If that is a job application from the hon. Gentleman, may I say that he lacks some of the necessary qualifications. However, I shall bear him in mind when we next have the occasion to meet at Stamford Bridge.
In gathering those responsibilities together in one Department under a Cabinet Minister, I wanted to demonstrate the importance which the Government attach to them and to provide a strong voice at the centre of Government to speak for the needs of our national culture and heritage. That heritage is woven from distinctive strands from all four corners of the United Kingdom. Union is not uniformity. So we will ensure that the individuality of all parts of the United Kingdom is respected. My right hon. Friend the Secretary of State for Wales will, for example, be introducing a Welsh Language Bill this Session to strengthen the position of the language in Wales.
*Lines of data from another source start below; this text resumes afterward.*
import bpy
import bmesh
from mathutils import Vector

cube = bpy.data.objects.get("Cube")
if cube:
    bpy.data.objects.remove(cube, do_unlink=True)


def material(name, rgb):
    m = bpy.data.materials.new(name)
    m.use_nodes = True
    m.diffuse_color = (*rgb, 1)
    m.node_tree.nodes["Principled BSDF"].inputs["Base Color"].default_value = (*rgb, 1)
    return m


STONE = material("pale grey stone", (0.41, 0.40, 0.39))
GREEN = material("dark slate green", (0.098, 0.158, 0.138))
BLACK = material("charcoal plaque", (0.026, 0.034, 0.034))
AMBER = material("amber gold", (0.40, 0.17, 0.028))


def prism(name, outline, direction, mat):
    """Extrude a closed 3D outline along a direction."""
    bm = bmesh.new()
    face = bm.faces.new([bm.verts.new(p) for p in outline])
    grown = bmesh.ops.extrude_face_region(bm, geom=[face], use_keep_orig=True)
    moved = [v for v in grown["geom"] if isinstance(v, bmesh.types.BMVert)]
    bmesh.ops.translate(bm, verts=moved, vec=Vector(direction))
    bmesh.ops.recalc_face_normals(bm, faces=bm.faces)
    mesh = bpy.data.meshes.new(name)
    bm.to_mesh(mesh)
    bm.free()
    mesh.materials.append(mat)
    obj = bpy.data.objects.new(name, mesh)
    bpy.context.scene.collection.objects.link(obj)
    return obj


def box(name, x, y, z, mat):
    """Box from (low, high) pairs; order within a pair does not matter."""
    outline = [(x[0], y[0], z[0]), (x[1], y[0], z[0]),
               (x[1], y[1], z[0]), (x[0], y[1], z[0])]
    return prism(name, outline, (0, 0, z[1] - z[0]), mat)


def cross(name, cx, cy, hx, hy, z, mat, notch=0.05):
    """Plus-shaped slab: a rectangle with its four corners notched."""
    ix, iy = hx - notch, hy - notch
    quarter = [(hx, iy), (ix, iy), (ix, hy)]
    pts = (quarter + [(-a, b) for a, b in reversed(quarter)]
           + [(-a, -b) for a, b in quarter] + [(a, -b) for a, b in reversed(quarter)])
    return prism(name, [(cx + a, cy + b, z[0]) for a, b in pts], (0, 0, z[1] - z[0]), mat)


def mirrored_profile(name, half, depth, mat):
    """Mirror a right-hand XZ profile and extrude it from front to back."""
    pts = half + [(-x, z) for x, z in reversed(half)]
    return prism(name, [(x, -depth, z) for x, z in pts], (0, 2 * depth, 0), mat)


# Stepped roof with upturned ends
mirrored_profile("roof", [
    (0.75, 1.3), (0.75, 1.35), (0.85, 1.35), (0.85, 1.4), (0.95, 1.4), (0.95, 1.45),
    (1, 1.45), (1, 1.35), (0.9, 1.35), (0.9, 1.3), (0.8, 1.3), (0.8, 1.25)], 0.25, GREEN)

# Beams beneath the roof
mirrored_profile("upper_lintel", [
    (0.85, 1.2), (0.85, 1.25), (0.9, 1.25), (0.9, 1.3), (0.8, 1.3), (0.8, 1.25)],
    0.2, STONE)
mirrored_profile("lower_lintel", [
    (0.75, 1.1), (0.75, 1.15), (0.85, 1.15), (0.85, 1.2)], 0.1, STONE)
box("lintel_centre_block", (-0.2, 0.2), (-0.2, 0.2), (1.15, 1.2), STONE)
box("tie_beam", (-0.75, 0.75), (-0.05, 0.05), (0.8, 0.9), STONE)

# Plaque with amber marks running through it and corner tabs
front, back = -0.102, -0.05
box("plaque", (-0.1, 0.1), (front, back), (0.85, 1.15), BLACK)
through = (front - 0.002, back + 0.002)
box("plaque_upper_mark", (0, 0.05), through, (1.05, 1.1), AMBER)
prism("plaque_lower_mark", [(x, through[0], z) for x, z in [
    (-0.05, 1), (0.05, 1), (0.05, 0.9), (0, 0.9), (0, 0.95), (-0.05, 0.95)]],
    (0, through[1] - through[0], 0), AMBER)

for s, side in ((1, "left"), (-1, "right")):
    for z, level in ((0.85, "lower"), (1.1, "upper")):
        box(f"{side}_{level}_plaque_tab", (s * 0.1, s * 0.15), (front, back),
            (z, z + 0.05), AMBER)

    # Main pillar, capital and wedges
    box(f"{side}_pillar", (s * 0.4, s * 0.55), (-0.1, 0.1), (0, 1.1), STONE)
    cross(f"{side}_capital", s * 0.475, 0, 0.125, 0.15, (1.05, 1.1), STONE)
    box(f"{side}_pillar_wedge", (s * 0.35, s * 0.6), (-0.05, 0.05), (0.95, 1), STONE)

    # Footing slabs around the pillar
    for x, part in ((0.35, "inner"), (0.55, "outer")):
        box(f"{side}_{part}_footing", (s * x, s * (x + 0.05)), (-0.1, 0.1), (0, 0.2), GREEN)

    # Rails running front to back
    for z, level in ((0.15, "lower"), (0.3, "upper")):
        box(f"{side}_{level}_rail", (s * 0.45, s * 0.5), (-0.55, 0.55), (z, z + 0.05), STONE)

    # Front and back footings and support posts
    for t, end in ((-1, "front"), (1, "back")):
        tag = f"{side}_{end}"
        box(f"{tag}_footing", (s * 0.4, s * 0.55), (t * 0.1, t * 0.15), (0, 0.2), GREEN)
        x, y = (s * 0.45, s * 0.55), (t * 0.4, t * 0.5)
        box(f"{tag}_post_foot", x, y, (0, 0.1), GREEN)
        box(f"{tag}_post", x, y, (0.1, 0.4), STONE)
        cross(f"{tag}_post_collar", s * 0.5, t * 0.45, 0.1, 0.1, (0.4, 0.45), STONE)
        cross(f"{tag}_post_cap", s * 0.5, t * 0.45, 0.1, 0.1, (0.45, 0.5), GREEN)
As I made clear during the election, the paramount importance of the unity of the United Kingdom and the union between Scotland and England is clear. I make no bones about repeating that. This Government stand firmly and four square for the Union. We want to see the ties between the two countries strengthened, not weakened, throughout this Parliament.
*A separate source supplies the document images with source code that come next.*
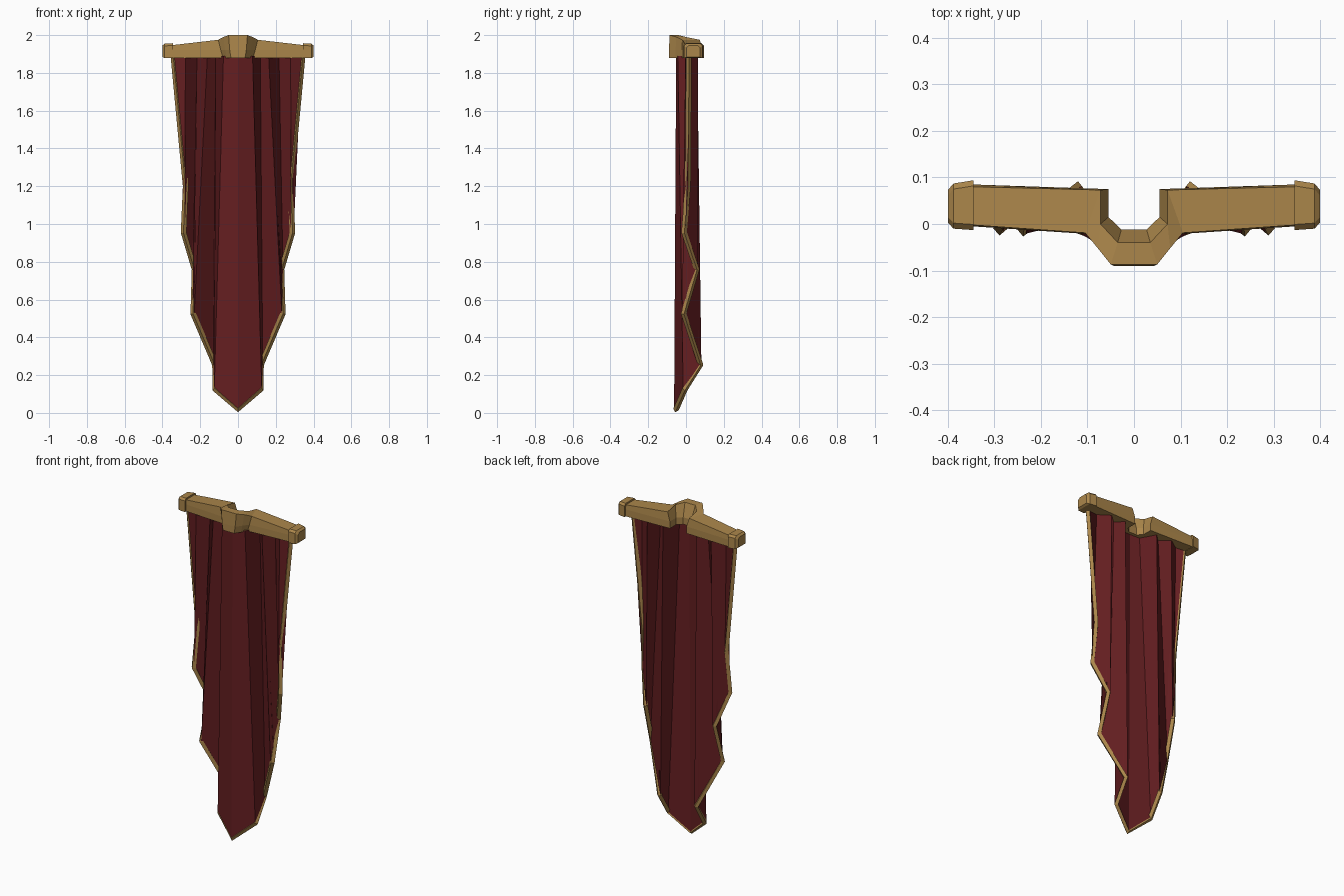
import bpy, bmesh

cube = bpy.data.objects.get("Cube")
if cube:
    bpy.data.objects.remove(cube, do_unlink=True)


def material(name, color):
    m = bpy.data.materials.new(name)
    m.use_nodes = True
    m.diffuse_color = color
    bsdf = next(n for n in m.node_tree.nodes if n.type == "BSDF_PRINCIPLED")
    bsdf.inputs["Base Color"].default_value = color
    return m


RED = material("dark red cloth", (0.128, 0.013, 0.015, 1))
GOLD = material("dull gold", (0.41, 0.24, 0.07, 1))


def finish(bm, name, mats):
    bmesh.ops.recalc_face_normals(bm, faces=bm.faces)
    mesh = bpy.data.meshes.new(name)
    bm.to_mesh(mesh)
    bm.free()
    for m in mats:
        mesh.materials.append(m)
    ob = bpy.data.objects.new(name, mesh)
    bpy.context.collection.objects.link(ob)
    return ob


def loft(name, rings, start_cap):
    """Join closed rings of points into a solid mirrored across x."""
    bm = bmesh.new()
    vs = [[bm.verts.new(p) for p in ring] for ring in rings]
    n = len(vs[0])
    for a, b in zip(vs, vs[1:]):
        for i in range(n):
            j = (i + 1) % n
            bm.faces.new((a[i], a[j], b[j], b[i]))
    bm.faces.new(vs[-1])
    if start_cap:
        bm.faces.new(vs[0])
    ob = finish(bm, name, [GOLD])
    mirror = ob.modifiers.new("mirror", "MIRROR")
    mirror.use_clip = not start_cap


# Pleated cloth: each fold line runs from the bar down to a hem point
BAR_BASE = 1.88
folds = [  # top x, top y, hem x, hem y, hem z
    (0, -0.042, 0, -0.053, 0.018),
    (0.07, -0.036, 0.121, -0.006, 0.125),
    (0.115, 0.05, 0.122, 0.077, 0.255),
    (0.16, 0.006, 0.237, -0.012, 0.525),
    (0.215, 0.055, 0.23, 0.057, 0.76),
    (0.28, 0.008, 0.288, -0.01, 0.955),
    (0.342, 0.015, 0.277, 0.01, 1.2),
]
full = [(-a, b, -c, d, e) for a, b, c, d, e in folds[:0:-1]] + folds
bm = bmesh.new()
columns = [(bm.verts.new((tx, ty, BAR_BASE + 0.01)), bm.verts.new((hx, hy, hz)))
           for tx, ty, hx, hy, hz in full]
for a, b in zip(columns, columns[1:]):
    bm.faces.new((a[0], a[1], b[1], b[0]))
cloth = finish(bm, "pleated_cloth", [RED, GOLD])
solid = cloth.modifiers.new("thickness", "SOLIDIFY")
solid.thickness = 0.02
solid.offset = 0
solid.material_offset_rim = 1

# Gold piping down both sides and around the hem
path = [full[0][:2] + (BAR_BASE + 0.01,)]
path += [f[2:] for f in full]
path += [full[-1][:2] + (BAR_BASE + 0.01,)]
curve = bpy.data.curves.new("gold_trim", "CURVE")
curve.dimensions = "3D"
curve.bevel_depth = 0.015
curve.bevel_resolution = 0
curve.use_fill_caps = True
spline = curve.splines.new("POLY")
spline.points.add(len(path) - 1)
for point, co in zip(spline.points, path):
    point.co = (*co, 1)
spline.use_smooth = False
curve.materials.append(GOLD)
bpy.context.collection.objects.link(bpy.data.objects.new("gold_trim", curve))

# Crossbar with a raised keystone bracket around a notch in the middle
SEAM = 1.922
stations = [  # front x y, back x y, back top x y, top z, front taper
    ((0, -0.09), (0, -0.012), (0, -0.04), 2.0, 1),
    ((0.05, -0.09), (0.027, -0.012), (0.035, -0.04), 2.0, 0.75),
    ((0.078, -0.055), (0.055, 0.015), (0.072, 0), 1.99, 0.75),
    ((0.105, -0.022), (0.055, 0.075), (0.072, 0.073), 1.975, 0.75),
    ((0.348, -0.005), (0.348, 0.085), (0.348, 0.08), 1.947, 1),
]
rings = []
for (fx, fy), b, bt, z, taper in stations:
    rings.append([(fx * taper, fy, BAR_BASE), (fx * (taper + 1) / 2, fy, SEAM),
                  (fx, fy + 0.003, z), (*bt, z), (*b, SEAM), (*b, BAR_BASE)])
loft("crossbar", rings, False)

# Tapered end caps
rings = []
for x, y0, y1, z0, z1 in [(0.345, -0.013, 0.094, 1.878, 1.957),
                          (0.388, -0.01, 0.087, 1.878, 1.955),
                          (0.4, 0.003, 0.073, 1.885, 1.945)]:
    rings.append([(x, y0, z0), (x, y0, z1 - 0.012), (x, y0 + 0.012, z1),
                  (x, y1 - 0.012, z1), (x, y1, z1 - 0.012), (x, y1, z0)])
loft("end_caps", rings, True)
A great strength of our constitution has been its capacity to accommodate change—to evolve. We shall therefore look at ways in which Government could be more responsive to Scotland's needs. But the Union itself is not negotiable.